Although the data below holds other lines too, output only those from the line with "the back end." up to and including the line with "const add = (name, geometry)", exactly as they appear.

[Opening INPUT FOR THIS TASK section]

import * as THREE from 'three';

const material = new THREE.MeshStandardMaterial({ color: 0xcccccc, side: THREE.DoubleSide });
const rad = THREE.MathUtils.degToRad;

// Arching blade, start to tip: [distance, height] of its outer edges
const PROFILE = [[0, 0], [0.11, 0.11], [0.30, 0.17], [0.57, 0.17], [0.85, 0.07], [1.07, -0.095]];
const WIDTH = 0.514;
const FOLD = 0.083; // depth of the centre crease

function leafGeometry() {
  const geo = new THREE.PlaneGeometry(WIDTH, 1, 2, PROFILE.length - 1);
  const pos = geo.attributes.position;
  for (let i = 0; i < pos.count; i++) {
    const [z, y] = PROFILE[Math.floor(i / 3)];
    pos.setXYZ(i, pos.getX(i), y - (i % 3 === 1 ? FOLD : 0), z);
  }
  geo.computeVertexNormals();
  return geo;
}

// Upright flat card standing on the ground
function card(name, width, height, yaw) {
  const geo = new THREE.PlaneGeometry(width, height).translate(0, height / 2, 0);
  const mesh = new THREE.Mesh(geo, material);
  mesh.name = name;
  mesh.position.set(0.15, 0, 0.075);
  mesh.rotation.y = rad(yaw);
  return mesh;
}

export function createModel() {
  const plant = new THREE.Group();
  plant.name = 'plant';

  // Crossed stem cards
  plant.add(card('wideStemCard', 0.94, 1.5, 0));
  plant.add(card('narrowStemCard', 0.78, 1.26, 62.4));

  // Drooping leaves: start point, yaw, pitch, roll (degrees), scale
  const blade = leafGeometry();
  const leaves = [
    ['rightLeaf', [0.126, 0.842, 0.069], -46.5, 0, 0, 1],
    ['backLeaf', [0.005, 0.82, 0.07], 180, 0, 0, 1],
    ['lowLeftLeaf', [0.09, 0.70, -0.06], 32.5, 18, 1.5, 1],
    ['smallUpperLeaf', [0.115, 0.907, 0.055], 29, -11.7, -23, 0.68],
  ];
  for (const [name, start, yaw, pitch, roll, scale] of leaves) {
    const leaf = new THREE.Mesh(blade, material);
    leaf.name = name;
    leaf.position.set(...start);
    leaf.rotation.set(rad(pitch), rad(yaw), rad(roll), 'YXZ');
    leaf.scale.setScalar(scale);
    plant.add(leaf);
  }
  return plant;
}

[Closing INPUT FOR THIS TASK section]
[Opening INPUT FOR THIS TASK section]

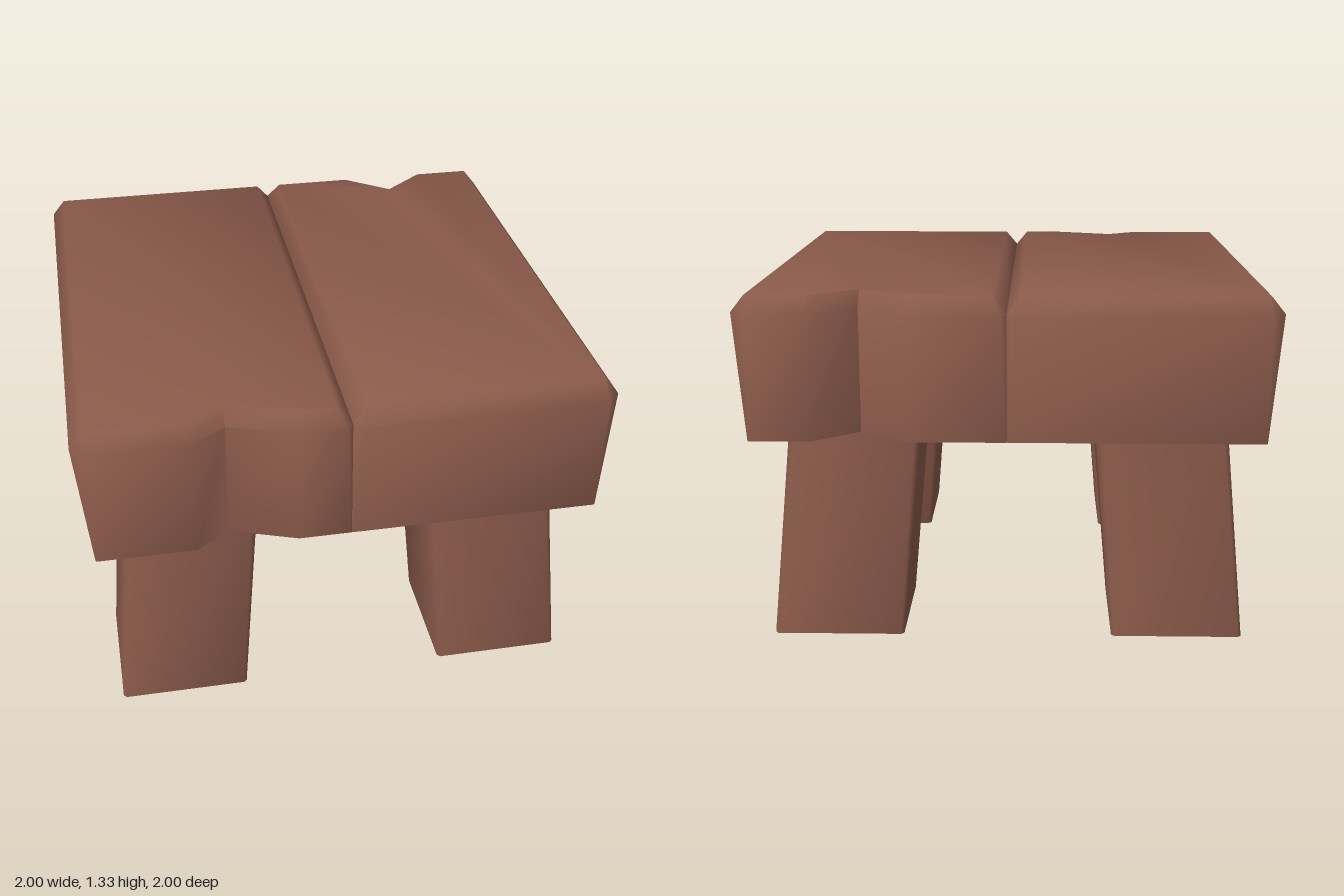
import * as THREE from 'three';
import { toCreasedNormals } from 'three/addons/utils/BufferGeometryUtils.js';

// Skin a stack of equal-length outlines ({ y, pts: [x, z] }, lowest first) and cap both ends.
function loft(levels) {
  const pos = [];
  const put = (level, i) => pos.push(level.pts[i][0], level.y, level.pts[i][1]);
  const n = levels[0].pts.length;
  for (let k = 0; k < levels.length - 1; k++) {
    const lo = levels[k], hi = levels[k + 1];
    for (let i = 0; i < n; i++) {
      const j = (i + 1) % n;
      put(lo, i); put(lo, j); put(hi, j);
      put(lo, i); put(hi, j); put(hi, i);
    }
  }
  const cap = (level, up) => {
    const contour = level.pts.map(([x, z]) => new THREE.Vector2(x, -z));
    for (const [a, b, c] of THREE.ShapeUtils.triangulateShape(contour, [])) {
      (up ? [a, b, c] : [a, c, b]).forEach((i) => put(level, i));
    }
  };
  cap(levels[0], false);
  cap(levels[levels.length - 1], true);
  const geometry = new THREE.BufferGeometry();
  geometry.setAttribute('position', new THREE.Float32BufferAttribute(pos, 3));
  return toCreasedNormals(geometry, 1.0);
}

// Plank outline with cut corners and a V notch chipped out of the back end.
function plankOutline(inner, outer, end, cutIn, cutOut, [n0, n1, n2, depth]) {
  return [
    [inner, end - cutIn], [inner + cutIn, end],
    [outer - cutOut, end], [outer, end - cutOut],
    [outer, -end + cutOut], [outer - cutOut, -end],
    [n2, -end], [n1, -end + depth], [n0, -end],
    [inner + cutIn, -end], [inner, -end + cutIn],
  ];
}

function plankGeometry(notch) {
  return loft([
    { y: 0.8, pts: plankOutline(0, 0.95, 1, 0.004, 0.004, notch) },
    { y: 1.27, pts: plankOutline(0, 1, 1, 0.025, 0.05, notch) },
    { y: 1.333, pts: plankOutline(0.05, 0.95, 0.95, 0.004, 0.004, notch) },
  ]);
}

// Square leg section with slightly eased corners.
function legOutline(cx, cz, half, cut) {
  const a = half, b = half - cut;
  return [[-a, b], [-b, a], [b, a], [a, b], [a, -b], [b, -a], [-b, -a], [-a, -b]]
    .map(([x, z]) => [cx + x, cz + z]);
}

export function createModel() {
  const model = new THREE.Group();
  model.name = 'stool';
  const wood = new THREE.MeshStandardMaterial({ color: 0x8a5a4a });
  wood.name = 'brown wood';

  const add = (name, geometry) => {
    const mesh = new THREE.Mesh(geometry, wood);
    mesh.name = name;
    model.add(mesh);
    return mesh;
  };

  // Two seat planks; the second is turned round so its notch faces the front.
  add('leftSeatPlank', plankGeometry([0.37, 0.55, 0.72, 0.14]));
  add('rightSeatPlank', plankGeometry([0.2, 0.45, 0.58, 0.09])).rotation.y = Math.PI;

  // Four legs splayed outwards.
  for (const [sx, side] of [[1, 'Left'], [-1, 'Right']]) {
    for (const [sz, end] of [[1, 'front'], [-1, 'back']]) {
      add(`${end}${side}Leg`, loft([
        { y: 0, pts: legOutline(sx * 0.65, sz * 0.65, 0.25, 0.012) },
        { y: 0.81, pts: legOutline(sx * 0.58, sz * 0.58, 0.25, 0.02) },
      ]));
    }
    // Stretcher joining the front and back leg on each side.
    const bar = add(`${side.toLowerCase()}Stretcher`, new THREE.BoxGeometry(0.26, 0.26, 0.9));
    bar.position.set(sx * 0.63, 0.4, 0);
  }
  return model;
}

[Closing INPUT FOR THIS TASK section]

◆ FINISHED EXERCISE ◆
// Plank outline with cut corners and a V notch chipped out of the back end.
function plankOutline(inner, outer, end, cutIn, cutOut, [n0, n1, n2, depth]) {
  return [
    [inner, end - cutIn], [inner + cutIn, end],
    [outer - cutOut, end], [outer, end - cutOut],
    [outer, -end + cutOut], [outer - cutOut, -end],
    [n2, -end], [n1, -end + depth], [n0, -end],
    [inner + cutIn, -end], [inner, -end + cutIn],
  ];
}

function plankGeometry(notch) {
  return loft([
    { y: 0.8, pts: plankOutline(0, 0.95, 1, 0.004, 0.004, notch) },
    { y: 1.27, pts: plankOutline(0, 1, 1, 0.025, 0.05, notch) },
    { y: 1.333, pts: plankOutline(0.05, 0.95, 0.95, 0.004, 0.004, notch) },
  ]);
}

// Square leg section with slightly eased corners.
function legOutline(cx, cz, half, cut) {
  const a = half, b = half - cut;
  return [[-a, b], [-b, a], [b, a], [a, b], [a, -b], [b, -a], [-b, -a], [-a, -b]]
    .map(([x, z]) => [cx + x, cz + z]);
}

export function createModel() {
  const model = new THREE.Group();
  model.name = 'stool';
  const wood = new THREE.MeshStandardMaterial({ color: 0x8a5a4a });
  wood.name = 'brown wood';

  const add = (name, geometry) => {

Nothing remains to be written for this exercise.